START Supplied material

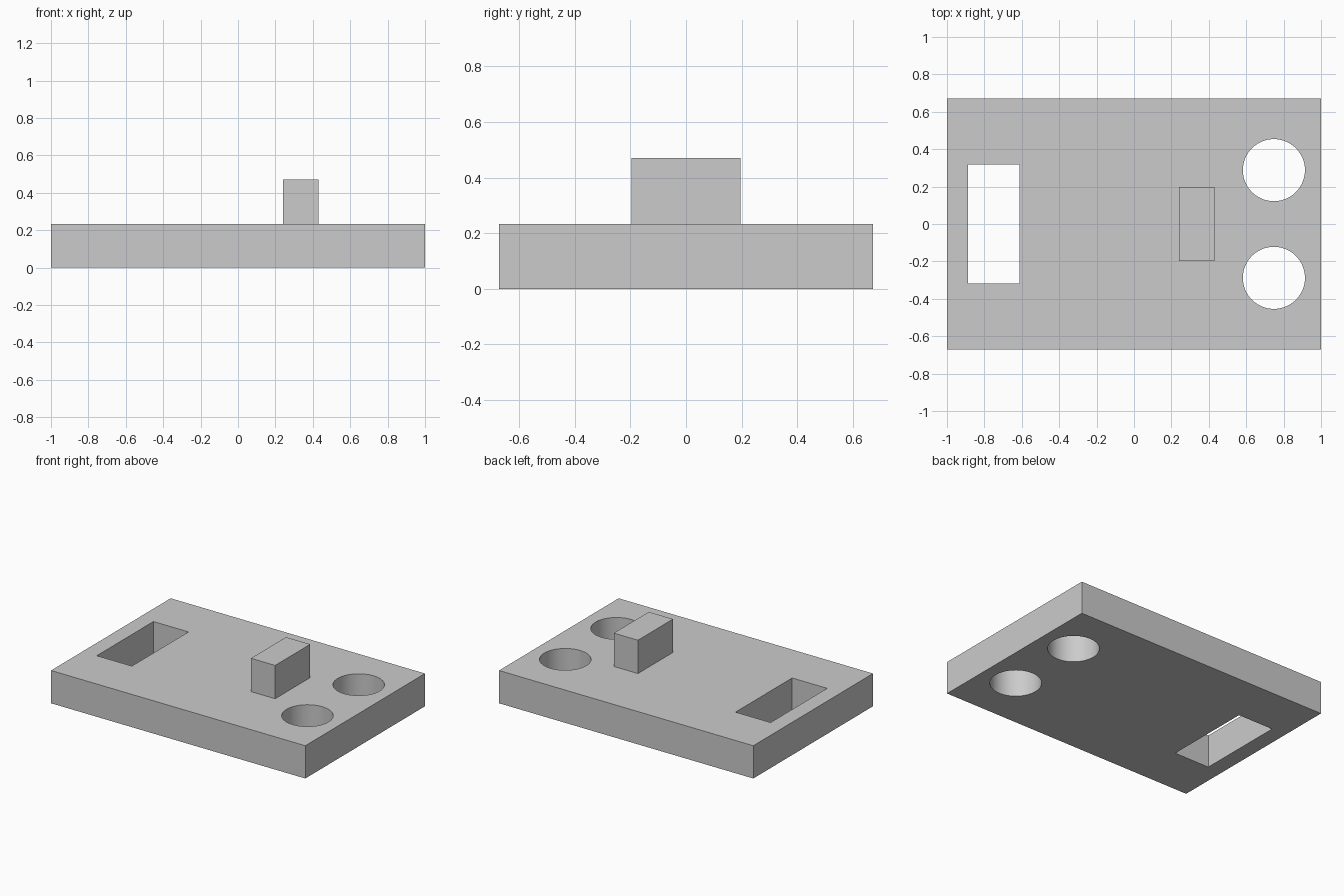
import bpy

if "Cube" in bpy.data.objects:
    bpy.data.objects.remove(bpy.data.objects["Cube"])

grey = bpy.data.materials.new("plain grey")
grey.diffuse_color = (0.6, 0.6, 0.6, 1)
grey.use_nodes = True
grey.node_tree.nodes["Principled BSDF"].inputs["Base Color"].default_value = grey.diffuse_color


def box(name, x0, x1, half_y, z0, z1):
    bpy.ops.mesh.primitive_cube_add(size=1, location=((x0 + x1) / 2, 0, (z0 + z1) / 2))
    ob = bpy.context.object
    ob.name = name
    ob.scale = (x1 - x0, 2 * half_y, z1 - z0)
    bpy.ops.object.transform_apply(location=False, rotation=False, scale=True)
    ob.data.materials.append(grey)
    return ob


def cylinder(name, x, y, radius):
    bpy.ops.mesh.primitive_cylinder_add(vertices=64, radius=radius, depth=1, location=(x, y, 0.1))
    ob = bpy.context.object
    ob.name = name
    ob.data.materials.append(grey)
    return ob


# Base plate
plate = box("base_plate", -1, 1, 0.672, 0, 0.233)

# Rectangular slot and two round through holes
cutters = [box("slot_cutter", -0.888, -0.612, 0.318, -0.4, 0.6)]
cutters += [cylinder("hole_cutter", 0.748, side * 0.288, 0.166) for side in (-1, 1)]
for cutter in cutters:
    cutter.hide_render = True
    mod = plate.modifiers.new("cut", 'BOOLEAN')
    mod.operation = 'DIFFERENCE'
    mod.solver = 'EXACT'
    mod.object = cutter

# Apply the cuts, drop the cutters, smooth the round walls
bpy.ops.object.select_all(action='DESELECT')
plate.select_set(True)
bpy.context.view_layer.objects.active = plate
for mod in list(plate.modifiers):
    bpy.ops.object.modifier_apply(modifier=mod.name)
for cutter in cutters:
    bpy.data.objects.remove(cutter)
bpy.ops.object.shade_smooth_by_angle()

# Upright block standing on the plate
box("raised_block", 0.24, 0.43, 0.197, 0.233, 0.47)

END Supplied material

-- Exercise --
An exact copy of the listing is required, with every image removed.

-- Solution for this problem --
import bpy

if "Cube" in bpy.data.objects:
    bpy.data.objects.remove(bpy.data.objects["Cube"])

grey = bpy.data.materials.new("plain grey")
grey.diffuse_color = (0.6, 0.6, 0.6, 1)
grey.use_nodes = True
grey.node_tree.nodes["Principled BSDF"].inputs["Base Color"].default_value = grey.diffuse_color


def box(name, x0, x1, half_y, z0, z1):
    bpy.ops.mesh.primitive_cube_add(size=1, location=((x0 + x1) / 2, 0, (z0 + z1) / 2))
    ob = bpy.context.object
    ob.name = name
    ob.scale = (x1 - x0, 2 * half_y, z1 - z0)
    bpy.ops.object.transform_apply(location=False, rotation=False, scale=True)
    ob.data.materials.append(grey)
    return ob


def cylinder(name, x, y, radius):
    bpy.ops.mesh.primitive_cylinder_add(vertices=64, radius=radius, depth=1, location=(x, y, 0.1))
    ob = bpy.context.object
    ob.name = name
    ob.data.materials.append(grey)
    return ob


# Base plate
plate = box("base_plate", -1, 1, 0.672, 0, 0.233)

# Rectangular slot and two round through holes
cutters = [box("slot_cutter", -0.888, -0.612, 0.318, -0.4, 0.6)]
cutters += [cylinder("hole_cutter", 0.748, side * 0.288, 0.166) for side in (-1, 1)]
for cutter in cutters:
    cutter.hide_render = True
    mod = plate.modifiers.new("cut", 'BOOLEAN')
    mod.operation = 'DIFFERENCE'
    mod.solver = 'EXACT'
    mod.object = cutter

# Apply the cuts, drop the cutters, smooth the round walls
bpy.ops.object.select_all(action='DESELECT')
plate.select_set(True)
bpy.context.view_layer.objects.active = plate
for mod in list(plate.modifiers):
    bpy.ops.object.modifier_apply(modifier=mod.name)
for cutter in cutters:
    bpy.data.objects.remove(cutter)
bpy.ops.object.shade_smooth_by_angle()

# Upright block standing on the plate
box("raised_block", 0.24, 0.43, 0.197, 0.233, 0.47)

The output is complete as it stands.